    Bob

    My Flickr: https://www.flickr.com/photos/bobs_retired_now/

  • In reply to Bobs_Still_Retired:

    A conundrum for you ... keep finding these on underside of climbing rose leaves ... thought they might be moth eggs but what's hatched is weird!!!

     

     2013 photos & vids here

    eff37 on Flickr

     

  • In reply to WendyBartter:

    WendyBartter said:
    what's hatched is weird!!!

    Can't help there. I find it bad enough trying to ID adults. Nymphs are even harder (I assume they're nymphs of something anyway) ... besides weird is normal for insects :)

    __________

    Nige   Flickr

  • In reply to Nigel O:

    But some are more weird than others! Lol

     

     2013 photos & vids here

    eff37 on Flickr

     

  • In reply to WendyBartter:

    @ Wendy, I'm no good with IDs but they do look weird as do all insects in my opinion lol.

    Two insects from today

  • In reply to WendyBartter:

    WendyBartter said:

    water scavenger beetle.

    Just been having a read Mike & they would eat my snails!  Apparently they pupate terrestrially so yours may have been newly emerged & making it's way to water?

    [/quote]

    Yes, they're pretty voracious eaters. I guess that's why they're called water scavenger beetles.

    Another piece I read about them suggested they're not native to Britain, coming from I think N America!

    Mike

    Flickr Peak Rambler

  • In reply to TeeJay:

    TeeJay said:
    I had it down as a Cardinal Beetle but my book shows it with a black head so slightly confused

    Try Pyrochroa serraticornis, Tony. :-)

    My bird photos HERE

  • In reply to Paul A:

    One of the colourful families, a Sawfly

    And this was really weird. One of these beetles has bloated up to several times its normal size so it's wing casings no longer fit. Two others still seemed to be very interested and possibly even trying to mate with it.

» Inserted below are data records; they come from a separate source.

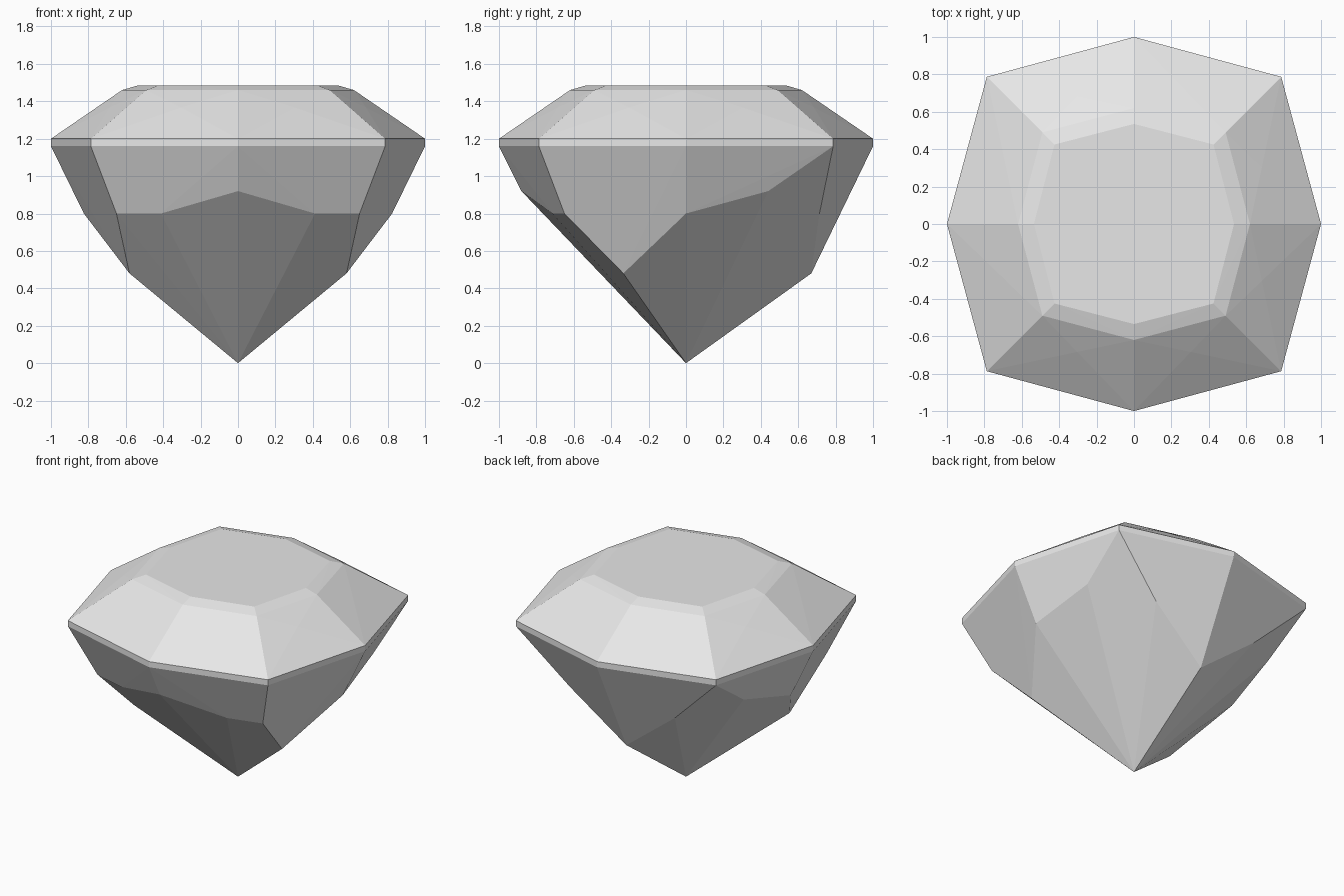
import bpy
import bmesh
from math import cos, sin, radians

cube = bpy.data.objects.get("Cube")
if cube:
    bpy.data.objects.remove(cube, do_unlink=True)


def octagon(side, corner, z):
    """Cushion outline: four mid-side points and four corner points."""
    pts = []
    for s, t in ((1, 0), (0, 1), (-1, 0), (0, -1)):
        pts.append((s * side, t * side, z))
        pts.append(((s - t) * corner, (s + t) * corner, z))
    return pts


def ring(radius, count, start, z):
    """Regular ring of points, start angle in degrees."""
    angles = [radians(start + 360 * i / count) for i in range(count)]
    return [(radius * cos(a), radius * sin(a), z) for a in angles]


points = []

# Crown: table, bevel below the table, and the break facets
points += octagon(0.535, 0.425, 1.485)
points += octagon(0.62, 0.49, 1.46)
for x, y in ((0.304, 0.684), (0.684, 0.304)):
    points += [(sx * x, sy * y, 1.367) for sx in (1, -1) for sy in (1, -1)]

# Girdle: thin upright band
points += octagon(1.0, 0.787, 1.20)
points += octagon(1.0, 0.787, 1.16)

# Pavilion: three-fold facets meeting the eight-sided girdle
points += ring(0.88, 3, 30, 0.92)
points += ring(0.824, 6, 0, 0.80)
points += [(0.65, -0.65, 0.80), (-0.65, -0.65, 0.80)]
points += ring(0.67, 3, 90, 0.48)
points.append((0, 0, 0))

# Cut stone: the convex solid around all facet corners
bm = bmesh.new()
for p in points:
    bm.verts.new(p)
hull = bmesh.ops.convex_hull(bm, input=bm.verts[:])
inside = [v for v in hull["geom_interior"] if isinstance(v, bmesh.types.BMVert)]
bmesh.ops.delete(bm, geom=inside, context="VERTS")
bmesh.ops.dissolve_limit(bm, angle_limit=radians(0.5),
                         verts=bm.verts[:], edges=bm.edges[:])
bmesh.ops.recalc_face_normals(bm, faces=bm.faces[:])
mesh = bpy.data.meshes.new("gemstone")
bm.to_mesh(mesh)
bm.free()

gem = bpy.data.objects.new("gemstone", mesh)
bpy.context.collection.objects.link(gem)

# Single pale grey colour
colour = (0.8, 0.8, 0.8, 1)
mat = bpy.data.materials.new("pale_grey")
mat.use_nodes = True
mat.diffuse_color = colour
for node in mat.node_tree.nodes:
    if node.type == "BSDF_PRINCIPLED":
        node.inputs["Base Color"].default_value = colour
mesh.materials.append(mat)
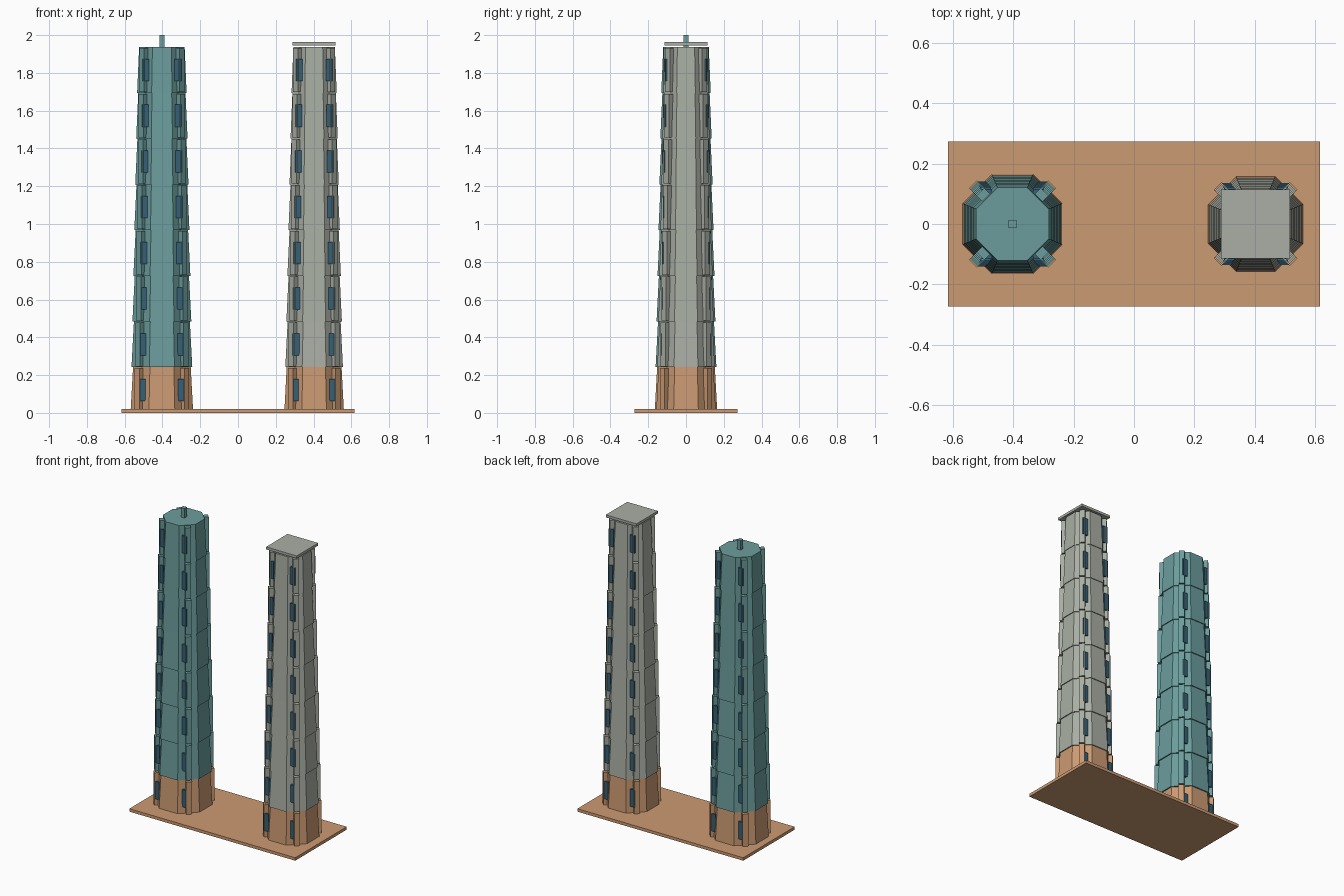
import bpy, bmesh, math
from mathutils import Matrix, Vector

if "Cube" in bpy.data.objects:
    bpy.data.objects.remove(bpy.data.objects["Cube"])


def material(name, rgb):
    m = bpy.data.materials.new(name)
    m.diffuse_color = (*rgb, 1)
    m.use_nodes = True
    m.node_tree.nodes["Principled BSDF"].inputs["Base Color"].default_value = m.diffuse_color
    return m


TERRACOTTA = material("terracotta", (0.60, 0.325, 0.17))
TEAL = material("teal", (0.15, 0.335, 0.335))
GREY = material("stone grey", (0.40, 0.43, 0.375))
GLASS = material("window blue", (0.036, 0.118, 0.18))

FLOORS = 8
STOREY = 1.936 / FLOORS


def finish(name, bm, mat):
    bmesh.ops.recalc_face_normals(bm, faces=bm.faces)
    mesh = bpy.data.meshes.new(name)
    bm.to_mesh(mesh)
    bm.free()
    mesh.materials.append(mat)
    bpy.context.collection.objects.link(bpy.data.objects.new(name, mesh))


def add_box(bm, centre, size, turn=0.0):
    mat = (Matrix.Translation(Vector(centre)) @ Matrix.Rotation(turn, 4, 'Z')
           @ Matrix.Diagonal((*size, 1)))
    bmesh.ops.create_cube(bm, size=1, matrix=mat)


def box(name, centre, size, mat):
    bm = bmesh.new()
    add_box(bm, centre, size)
    finish(name, bm, mat)


def tower(label, cx, base_r, step, mat):
    for i in range(FLOORS):
        r = base_r - step * i            # distance to the flat sides
        z0 = STOREY * i
        colour = TERRACOTTA if i == 0 else mat
        # Tapered eight-sided storey, flats facing the axes
        bm = bmesh.new()
        k = 1 / math.cos(math.pi / 8)
        bmesh.ops.create_cone(
            bm, cap_ends=True, segments=8, radius1=r * k, radius2=r * k * 0.92,
            depth=STOREY,
            matrix=Matrix.Translation((cx, 0, z0 + STOREY / 2))
            @ Matrix.Rotation(math.pi / 8, 4, 'Z'))
        finish(f"{label}_storey_{i + 1}", bm, colour)

        # Upright ribs and windows on the four diagonal sides
        ribs, panes = bmesh.new(), bmesh.new()
        c = r / math.sqrt(2)
        rib_c = (r + 0.006) / math.sqrt(2)
        for sx in (-1, 1):
            for sy in (-1, 1):
                add_box(ribs, (cx + sx * rib_c, sy * rib_c, z0 + STOREY * 0.5),
                        (0.028, 0.036, STOREY * 0.96),
                        math.atan2(sy, sx))
                add_box(panes, (cx + sx * (c * 0.73 + 0.0175),
                                sy * (c + 0.013), z0 + 0.121),
                        (0.035, 0.022, 0.117))
        finish(f"{label}_ribs_{i + 1}", ribs, colour)
        finish(f"{label}_windows_{i + 1}", panes, GLASS)


# Ground slab
box("base_slab", (0, 0, 0.01), (1.234, 0.546, 0.02), TERRACOTTA)

# Two towers
tower("teal_tower", -0.403, 0.166, 0.005, TEAL)
tower("grey_tower", 0.403, 0.158, 0.0055, GREY)

# Roof details
box("roof_mast", (-0.403, 0, 1.967), (0.027, 0.027, 0.066), TEAL)
box("roof_cap", (0.403, 0, 1.954), (0.228, 0.228, 0.017), GREY)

    No idea what's going on there!

    __________

    Nige   Flickr

  • In reply to Wildlife Endeavours :

    Your second one is a Dung Fly WE.

    Jim

    My Pictures